Guinea, also known as Guinea-Conakry, has been experiencing growing population pressure and swelling suburbs. To sustain the local population, agricultural output has risen and unsustainable practices such as slash-and-burn farming have cut deep into broadleaf and mixed forests.
Guinean woodlands mitigate the effects of global warming as they absorb and store large amounts of carbon, known as carbon sequestration. In order to restore these forests, we work with local populations to grow agroforestry trees such as mango, avocado, and lemon trees.
These projects also generate employment and provide a means of subsistence farming for local communities, creating a long-lasting community impact. Our coastal projects also plant mangrove trees along coastlines and waterways to restore aquatic ecosystems and ensure climate stability.

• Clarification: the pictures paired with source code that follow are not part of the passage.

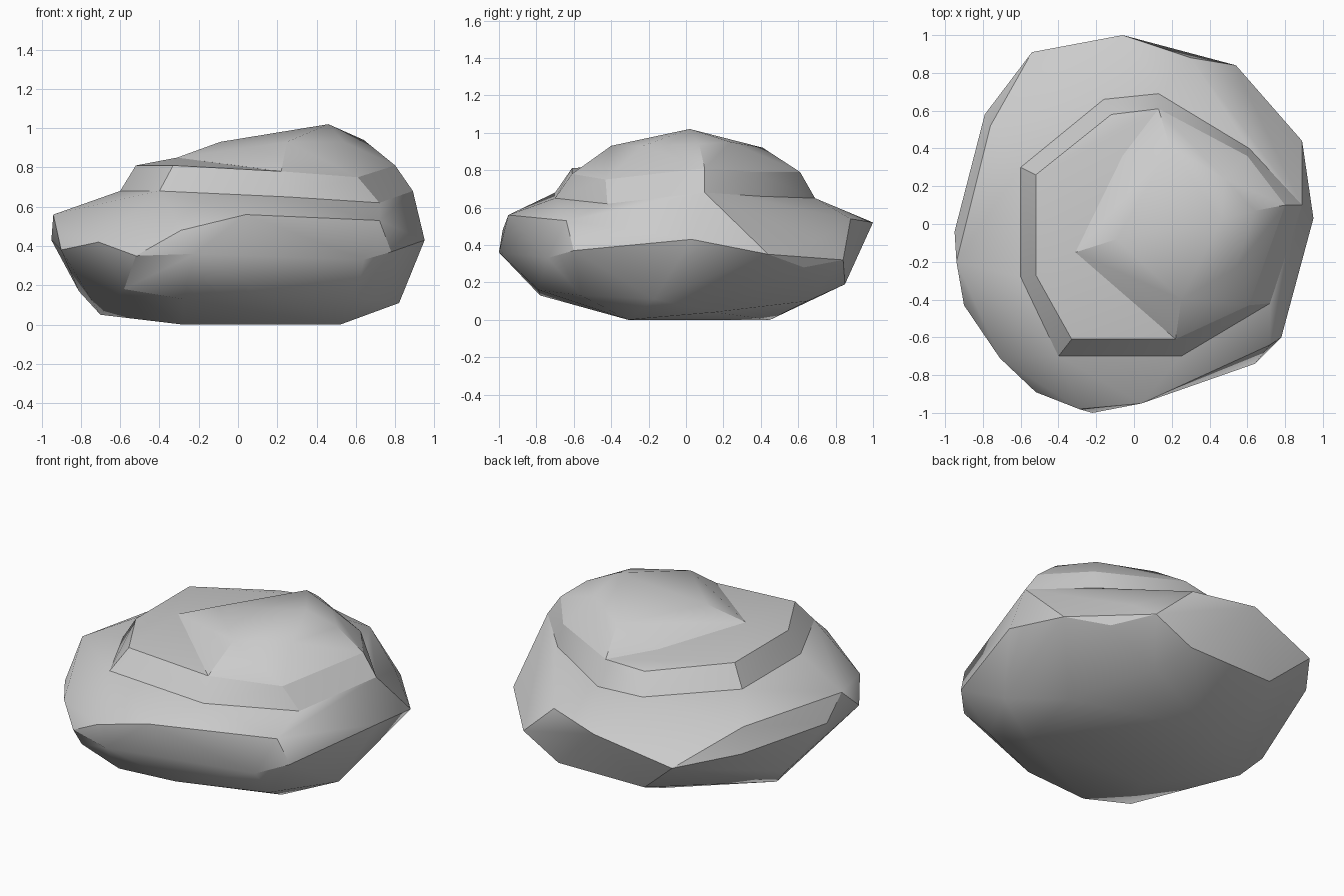
import bpy
import bmesh
import math

# Remove the default cube
default_cube = bpy.data.objects.get("Cube")
if default_cube:
    bpy.data.objects.remove(default_cube, do_unlink=True)


def make_material(name, colour):
    material = bpy.data.materials.new(name)
    material.use_nodes = True
    material.diffuse_color = colour
    material.node_tree.nodes["Principled BSDF"].inputs["Base Color"].default_value = colour
    return material


stone_grey = make_material("stone grey", (.6, .6, .6, 1))


def chiselled_stone(name, *rings):
    """Wrap a faceted stone skin around rings of corner points."""
    mesh_builder = bmesh.new()
    for ring in rings:
        for corner in ring:
            mesh_builder.verts.new(corner)
    hull = bmesh.ops.convex_hull(mesh_builder, input=mesh_builder.verts[:])
    leftovers = {item for key in ("geom_interior", "geom_unused") for item in hull[key]
                 if isinstance(item, bmesh.types.BMVert)}
    bmesh.ops.delete(mesh_builder, geom=list(leftovers), context="VERTS")
    bmesh.ops.dissolve_limit(mesh_builder, angle_limit=math.radians(2),
                             verts=mesh_builder.verts[:], edges=mesh_builder.edges[:])
    bmesh.ops.recalc_face_normals(mesh_builder, faces=mesh_builder.faces[:])
    mesh = bpy.data.meshes.new(name)
    mesh_builder.to_mesh(mesh)
    mesh_builder.free()
    mesh.materials.append(stone_grey)
    stone = bpy.data.objects.new(name, mesh)
    bpy.context.collection.objects.link(stone)
    # Soft facets, with only the strong creases kept sharp
    bpy.ops.object.select_all(action="DESELECT")
    stone.select_set(True)
    bpy.context.view_layer.objects.active = stone
    bpy.ops.object.shade_smooth_by_angle(angle=math.radians(30))
    return stone


# Corners of the underside, resting on the ground
foot = [(.52, -.31, 0), (-.16, .45, 0), (-.28, -.25, 0), (-.7, .1, .05), (.61, .15, .04)]

# Chamfer above the foot
chamfer = [(.6, -.56, .13), (.12, -.79, .16), (-.28, -.78, .13), (-.58, -.72, .18),
           (-.81, .17, .17), (.82, -.17, .11), (.39, .65, .1), (.29, .85, .19),
           (-.3, .84, .19)]

# Widest belt of the boulder
belt = [(.95, .03, .43), (.89, .44, .35), (.7, .63, .28), (.54, .84, .32),
        (.6, .7, .42), (-.06, 1, .52), (-.54, .91, .4), (-.79, .58, .43),
        (-.95, -.04, .43), (-.9, -.43, .38), (-.71, -.71, .42), (-.52, -.89, .35),
        (-.22, -1, .36), (.64, -.74, .33), (.78, -.6, .37)]

# Shoulder edge between the belt and the sloping shelf
shoulder = [(.72, -.64, .53), (.04, -.95, .56), (-.29, -.98, .48), (-.94, -.2, .56),
            (-.76, .52, .57), (.3, .88, .54)]

# Base and top of the terrace wall
terrace_base = [(-.4, -.7, .68), (.25, -.7, .65), (.72, -.42, .62), (.89, .1, .68),
                (.61, .4, .66), (.13, .69, .65), (-.16, .66, .65), (-.6, .3, .68),
                (-.6, -.28, .68)]
terrace_top = [(-.33, -.61, .81), (.22, -.61, .78), (.61, -.43, .75), (.8, .1, .81),
               (.6, .36, .79), (.13, .61, .79), (-.12, .58, .77), (-.52, .26, .81),
               (-.52, -.27, .81)]
terrace_crown = [(-.31, -.15, .85)]

# Stepped summit, leaning towards the left side
summit_foot = [(.22, -.61, .78), (.61, -.43, .75), (.8, .1, .81), (.6, .36, .79),
               (.13, .61, .79), (-.17, .34, .76), (-.25, .1, .8), (-.31, -.15, .85)]
summit_top = [(.25, -.4, .93), (.54, -.23, .93), (.64, .07, .94), (.48, .24, .95),
              (.19, .41, .92), (-.09, -.08, .93), (.46, .02, 1.02)]

chiselled_stone("boulder_body", foot, chamfer, belt, shoulder, terrace_base)
chiselled_stone("boulder_terrace", terrace_base, terrace_top, terrace_crown)
chiselled_stone("boulder_summit", summit_foot, summit_top)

Shrimp farming is popular in Guinea and has, over decades, slowly replaced thriving mangrove swamps as trees are cut down to make way for such activity, known as “aquaculture”.